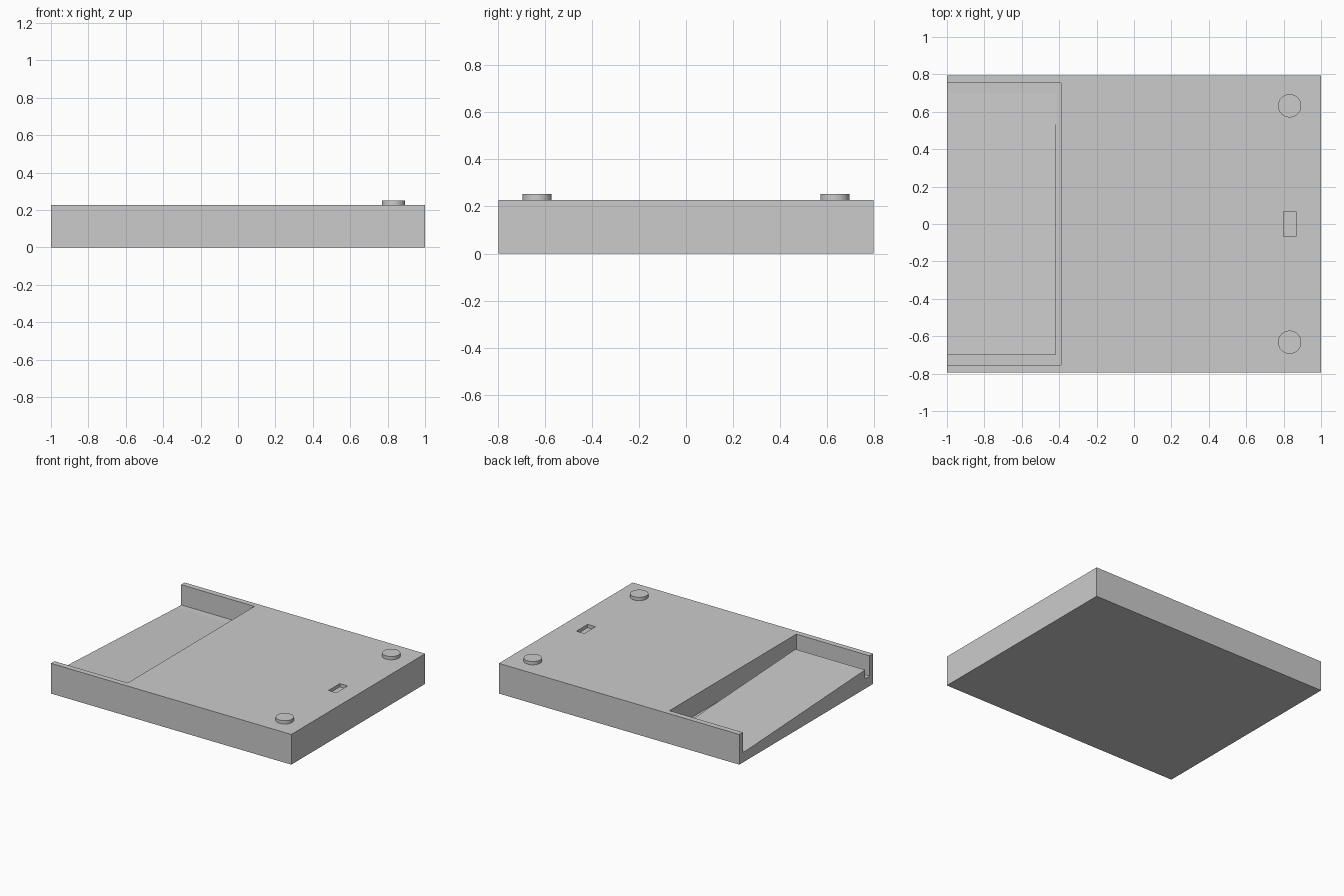
import bpy, bmesh

if "Cube" in bpy.data.objects:
    bpy.data.objects.remove(bpy.data.objects["Cube"])

grey = bpy.data.materials.new("plain grey")
grey.use_nodes = True
grey.diffuse_color = (0.6, 0.6, 0.6, 1)
grey.node_tree.nodes["Principled BSDF"].inputs["Base Color"].default_value = (0.6, 0.6, 0.6, 1)

HALF_Y = 0.795
TOP = 0.227
FLOOR = 0.075


def prism(name, profile, x0, x1):
    """Extrude a (y, z) profile from x0 to x1."""
    bm = bmesh.new()
    face = bm.faces.new([bm.verts.new((x0, y, z)) for y, z in profile])
    moved = bmesh.ops.extrude_face_region(bm, geom=[face])["geom"]
    verts = [v for v in moved if isinstance(v, bmesh.types.BMVert)]
    bmesh.ops.translate(bm, verts=verts, vec=(x1 - x0, 0, 0))
    bmesh.ops.recalc_face_normals(bm, faces=bm.faces)
    mesh = bpy.data.meshes.new(name)
    bm.to_mesh(mesh)
    bm.free()
    mesh.materials.append(grey)
    obj = bpy.data.objects.new(name, mesh)
    bpy.context.collection.objects.link(obj)
    return obj


def box(name, x0, x1, half_y, z0, z1):
    return prism(name, [(-half_y, z0), (half_y, z0), (half_y, z1), (-half_y, z1)], x0, x1)


def cut(target, cutter):
    cutter.hide_render = True
    mod = target.modifiers.new("cut", "BOOLEAN")
    mod.operation = "DIFFERENCE"
    mod.solver = "EXACT"
    mod.object = cutter
    bpy.context.view_layer.objects.active = target
    bpy.ops.object.modifier_apply(modifier=mod.name)
    bpy.data.objects.remove(cutter)


# Slab with an open-ended recess and a small slot
body = box("body", -1, 1, HALF_Y, 0, TOP)
cut(body, box("recess_cutter", -1.2, -0.39, 0.753, FLOOR, 0.5))
cut(body, box("slot_cutter", 0.8, 0.865, 0.067, TOP - 0.025, 0.5))

# Sloping ramp inside the recess, tallest at the front
prism("ramp", [(-0.7, FLOOR), (0.7, FLOOR), (-0.7, 0.142)], -1, -0.42)

# Round buttons on the top
for side, name in ((-1, "front_button"), (1, "back_button")):
    bpy.ops.mesh.primitive_cylinder_add(
        vertices=48, radius=0.062, depth=0.025,
        location=(0.832, side * 0.632, TOP + 0.0125))
    button = bpy.context.object
    button.name = name
    button.data.materials.append(grey)
    bpy.ops.object.shade_smooth_by_angle()
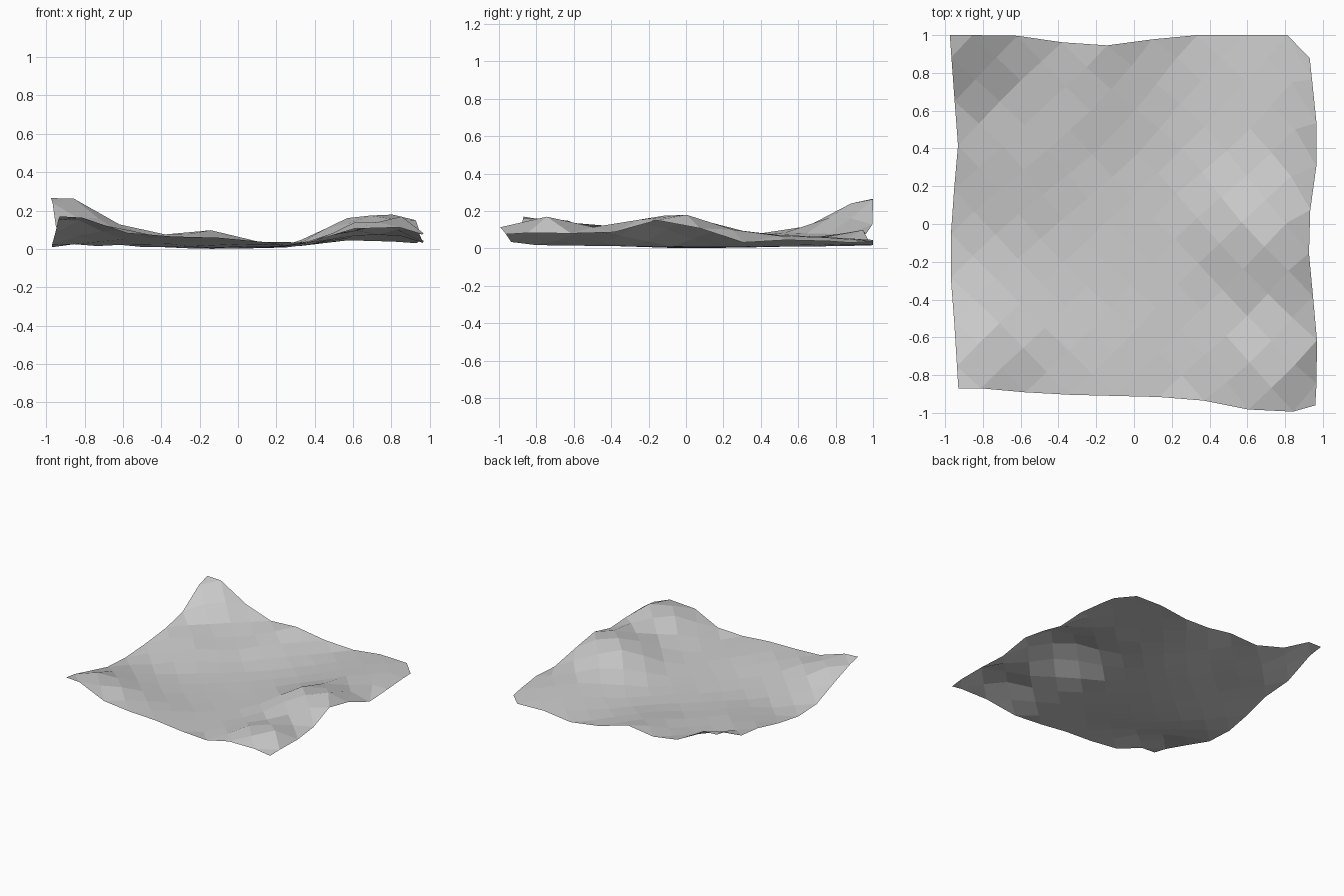
import bpy, bmesh, math
from mathutils import Vector, Matrix

if "Cube" in bpy.data.objects:
    bpy.data.objects.remove(bpy.data.objects["Cube"])

# Coarse height map of the sheet (rows run front to back)
U = [-1, -.88, -.62, -.4, -.2, .1, .3, .62, .85, 1]
V = [-1, -.75, -.45, -.15, .0, .35, .6, .85, 1]
HEIGHT = [
    [.17, .165, .08, .065, .065, .04, .012, .105, .12, .075],
    [.13, .15, .10, .06, .05, .025, .012, .14, .185, .09],
    [.025, .05, .04, .02, .015, .012, .012, .08, .11, .065],
    [.008, .012, .012, .005, .003, .003, .01, .16, .185, .15],
    [.015, .03, .03, .01, 0, .003, .015, .16, .185, .15],
    [.08, .08, .06, .02, .005, .003, .01, .075, .075, .03],
    [.105, .09, .055, .04, .045, .012, .008, .065, .07, .045],
    [.235, .215, .09, .055, .08, .025, .008, .055, .055, .04],
    [.265, .265, .125, .07, .115, .045, .008, .045, .04, .03],
]
# Wavy outline: (position along the edge, where the edge sits)
LEFT = [(-1, -.93), (-.65, -.95), (-.3, -.975), (0, -.965), (.35, -.93), (.7, -.955), (1, -.975)]
RIGHT = [(-1, .96), (-.7, .975), (-.4, .95), (-.05, .92), (.1, .93), (.45, .975), (.65, .965), (1, .93)]
FRONT = [(-1, -.87), (-.8, -.87), (-.55, -.9), (.3, -.92), (.6, -.98), (.85, -1), (1, -.96)]
BACK = [(-1, 1), (-.65, 1), (-.4, .965), (-.2, .94), (0, .955), (.25, 1), (.875, 1), (1, .88)]


def curve(points, t):
    """Piecewise linear lookup."""
    for (a, fa), (b, fb) in zip(points, points[1:]):
        if t <= b:
            return fa + (fb - fa) * (t - a) / (b - a)
    return points[-1][1]


def place(u, v):
    left, right = curve(LEFT, v), curve(RIGHT, v)
    front, back = curve(FRONT, u), curve(BACK, u)
    column = [(b, curve(list(zip(U, row)), u)) for b, row in zip(V, HEIGHT)]
    return Vector((left + (right - left) * (u + 1) / 2,
                   front + (back - front) * (v + 1) / 2,
                   curve(column, v)))


# Diagonal grid trimmed to a square
bm = bmesh.new()
n = 17
bmesh.ops.create_grid(bm, x_segments=n, y_segments=n, size=n * .125 / math.sqrt(2),
                      matrix=Matrix.Rotation(math.radians(45), 4, 'Z'))
for axis in ((1, 0, 0), (-1, 0, 0), (0, 1, 0), (0, -1, 0)):
    bmesh.ops.bisect_plane(bm, geom=bm.verts[:] + bm.edges[:] + bm.faces[:], dist=1e-4,
                           plane_co=axis, plane_no=axis, clear_outer=True)

# Drape it over the height map
for vert in bm.verts:
    vert.co = place(max(-1, min(1, vert.co.x)), max(-1, min(1, vert.co.y)))
bmesh.ops.recalc_face_normals(bm, faces=bm.faces[:])
if sum(f.normal.z for f in bm.faces) < 0:
    bmesh.ops.reverse_faces(bm, faces=bm.faces[:])

mesh = bpy.data.meshes.new("rumpled_sheet")
bm.to_mesh(mesh)
bm.free()
sheet = bpy.data.objects.new("rumpled_sheet", mesh)
bpy.context.collection.objects.link(sheet)

# One plain grey
grey = bpy.data.materials.new("light grey")
grey.diffuse_color = (.6, .6, .6, 1)
grey.use_nodes = True
grey.node_tree.nodes["Principled BSDF"].inputs["Base Color"].default_value = grey.diffuse_color
mesh.materials.append(grey)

-*-*-

:: YOUR GOAL ::
Where the string "faces" occurs in a line of the listing, copy the line.

:: EXERCISE ANSWER ::
    face = bm.faces.new([bm.verts.new((x0, y, z)) for y, z in profile])
    bmesh.ops.recalc_face_normals(bm, faces=bm.faces)
    bmesh.ops.bisect_plane(bm, geom=bm.verts[:] + bm.edges[:] + bm.faces[:], dist=1e-4,
bmesh.ops.recalc_face_normals(bm, faces=bm.faces[:])
if sum(f.normal.z for f in bm.faces) < 0:
    bmesh.ops.reverse_faces(bm, faces=bm.faces[:])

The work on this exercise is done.